Diagnosis of chickenpox is usually based upon signs and symptoms of the affected individual. Laboratory tests are not routinely used to diagnose active cases of chickenpox and shingles, which are caused by the varicella zoster virus (VZV). Children are nowadays vaccinated and most adults generally may have been infected with VZV in their early years. Hence, general population screening is not done usually. Anyhow, testing for VZV or for the antibodies produced in response to VZV infection may be performed in when required for screening purposes. Also, screening may be advised for newborns, pregnant women, prior to organ transplantation, and in those with HIV/AIDS. Testing may be used to determine if someone has been previously exposed to varicella zoster virus either through past infection or had received vaccination and has developed immunity to the disease.

Chest X Ray

Pneumonia, as a complication of chickenpox, rarely occurs in children, but occurs in about one-fifth of adults. Chest x-ray shows cloudiness throughout the lungs, caused by acute pneumonia following chickenpox.

CT scan

CT Scan has a minimal diagnostic value in diagnosing chickenpox unless complications arise such as in varicella pneumonia.

MRI

There are no MRI findings associated with chickenpox.

Ultrasound

There are no ultrasound findings associated with chickenpox.

Other Imaging Findings

There are no other specific imaging findings for chickenpox.

Other Diagnostic Studies

There are no additional diagnostic findings for chickenpox.

Treatment

Medical Therapy

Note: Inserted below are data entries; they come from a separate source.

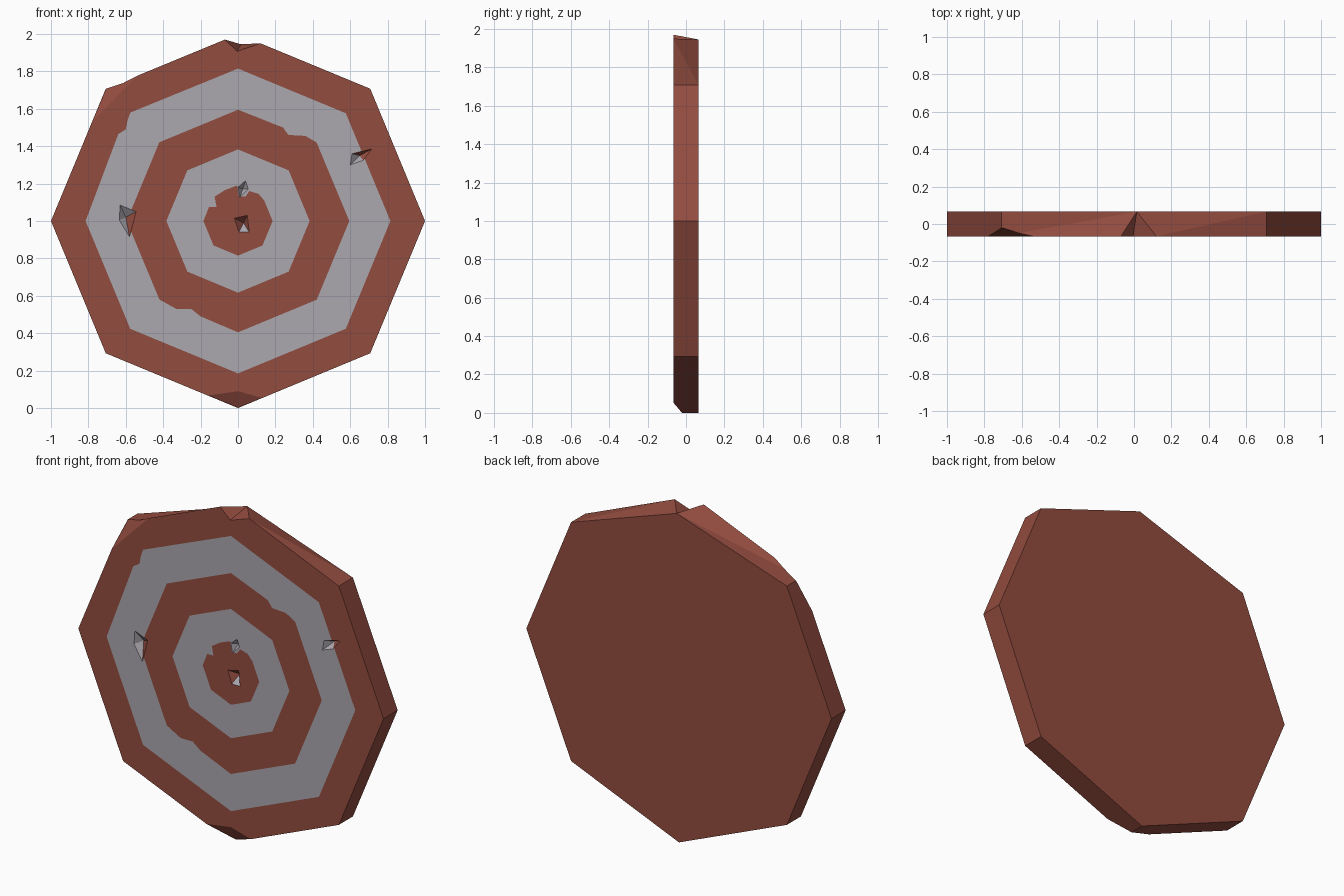
import bpy, bmesh, math
from mathutils import Vector

if "Cube" in bpy.data.objects:
    bpy.data.objects.remove(bpy.data.objects["Cube"])

F, B = -0.066, 0.066          # front and back planes
RED, GREY = 0, 1


def material(name, col):
    m = bpy.data.materials.new(name)
    m.diffuse_color = (*col, 1)
    m.use_nodes = True
    m.node_tree.nodes["Principled BSDF"].inputs["Base Color"].default_value = m.diffuse_color
    return m


MATS = [material("red_paint", (0.29, 0.072, 0.05)),
        material("grey_paint", (0.41, 0.385, 0.425))]


def octagon(r, changes={}):
    """Octagon clockwise from the top; chosen corners replaced by chipped outlines."""
    pts = []
    for i in range(8):
        a = math.pi / 2 - i * math.pi / 4
        pts += changes.get(i, [(r * math.cos(a), 1 + r * math.sin(a))])
    return pts


def make_object(name, bm):
    me = bpy.data.meshes.new(name)
    bm.to_mesh(me)
    bm.free()
    for m in MATS:
        me.materials.append(m)
    ob = bpy.data.objects.new(name, me)
    bpy.context.collection.objects.link(ob)
    return ob


# outlines of the rings, with worn paint edges
outlines = [
    octagon(1.0, {0: [(-0.07, 1.97), (-0.005, 1.907), (0.12, 1.95)]}),
    octagon(0.815, {7: [(-0.64, 1.465), (-0.6, 1.49), (-0.59, 1.54), (-0.575, 1.58)]}),
    octagon(0.595, {1: [(0.24, 1.5), (0.27, 1.46), (0.36, 1.455), (0.42, 1.42)],
                    5: [(-0.2, 0.49), (-0.25, 0.53), (-0.33, 0.53), (-0.42, 0.58)]}),
    octagon(0.383),
    octagon(0.185, {0: [(-0.005, 1.19), (0.005, 1.13), (0.04, 1.13), (0.06, 1.16)],
                    1: [(0.11, 1.145), (0.14, 1.11)],
                    7: [(-0.155, 1.075), (-0.115, 1.075), (-0.125, 1.13), (-0.07, 1.165)]}),
]

# target board: painted front, flat back, rim
bm = bmesh.new()
loops = []
for pts in outlines:
    vs = [bm.verts.new((x, F, z)) for x, z in pts]
    es = [bm.edges.new((vs[i], vs[(i + 1) % len(vs)])) for i in range(len(vs))]
    loops.append((vs, es))
for k in range(5):
    edges = loops[k][1] + (loops[k + 1][1] if k < 4 else [])
    res = bmesh.ops.triangle_fill(bm, edges=edges, use_beauty=True, normal=(0, -1, 0))
    for f in res["geom"]:
        if isinstance(f, bmesh.types.BMFace):
            f.material_index = GREY if k % 2 else RED
back = [bm.verts.new((x, B, z)) for x, z in octagon(1.0, {0: [(0.015, 1.945)]})]
bm.faces.new(back)
front = loops[0][0]
match = [0, 0, 0] + list(range(1, 8))      # the chipped top corner fans to one back corner
for i in range(10):
    j = (i + 1) % 10
    a, b = back[match[i]], back[match[j]]
    if a is b:
        bm.faces.new((front[i], front[j], a))
    else:
        bm.faces.new((front[i], front[j], b))
        bm.faces.new((front[i], b, a))
bmesh.ops.recalc_face_normals(bm, faces=bm.faces)
board = make_object("target_board", bm)


def chip(pts, apex, mats):
    """Cut a pointed chip: outline (x, z) on the front, apex inside, colour per side."""
    bm = bmesh.new()
    tip = Vector(apex)
    top = bm.verts.new(tip)
    ring = [bm.verts.new(tip + (Vector((x, F, z)) - tip) * 1.5) for x, z in pts]
    for i in range(len(ring)):
        f = bm.faces.new((top, ring[i], ring[(i + 1) % len(ring)]))
        f.material_index = mats[i]
    bm.faces.new(ring)
    bmesh.ops.recalc_face_normals(bm, faces=bm.faces)
    cutter = make_object("chip_cutter", bm)
    cutter.hide_render = True
    mod = board.modifiers.new("chip", "BOOLEAN")
    mod.operation = "DIFFERENCE"
    mod.solver = "EXACT"
    mod.object = cutter
    bpy.context.view_layer.objects.active = board
    bpy.ops.object.modifier_apply(modifier=mod.name)
    bpy.data.objects.remove(cutter)


# chipped rim corners
chip([(-0.16, 0.067), (0, 0.09), (0.13, 0.054), (0, -0.1)], (0, -0.02, 0.002), [RED] * 4)
chip([(-0.78, 1.53), (-0.53, 1.785), (-0.9, 1.9)], (-0.706, -0.02, 1.706), [RED] * 3)
# arrow dents in the face
chip([(-0.63, 1.085), (-0.545, 1.05), (-0.58, 0.915), (-0.635, 1.005)],
     (-0.6, -0.025, 1.02), [GREY, RED, GREY, GREY])
chip([(0.6, 1.3), (0.61, 1.36), (0.715, 1.385), (0.67, 1.325)],
     (0.65, -0.025, 1.35), [GREY, RED, RED, GREY])
chip([(0.0, 1.18), (0.04, 1.215), (0.055, 1.17), (0.01, 1.125)],
     (0.025, -0.03, 1.17), [GREY] * 4)
chip([(-0.02, 1.015), (0.05, 1.03), (0.06, 0.94), (0.005, 0.94)],
     (0.03, -0.025, 0.99), [RED, RED, GREY, RED])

Chickenpox usually doesn't require any medical therapy in otherwise healthy individuals. Only symptomatic treatment is usually prescribed to ease the discomfort. The complexity of the therapy grows when many risk factors are involved.

Surgery

Surgical intervention is not recommended for the management of chickenpox.

Primary Prevention

Vaccination is recommended for children as well as adults who haven't been vaccinated previously to prevent chickenpox. Two doses of varicella vaccine are recommended for children who never have contracted chickenpox at the following intervals. The first dose is recommended between 12-15 months of age. The second dose is recommended around 4-6 years of age and also it may be given earlier if the gap between the doses is at least three months from the first dose. In adults, a vaccine is recommended for people who are 13 years of age or older. There should be a gap of at least 28 days between the two doses.

Secondary Prevention

There are several things that can be done at home to help relieve the symptoms and prevent skin infections. Calamine lotion and colloidal oatmeal baths may help relieve some of the itching. Keeping fingernails trimmed short may help prevent skin infections caused by scratching blisters.

References


Linked-in.jpg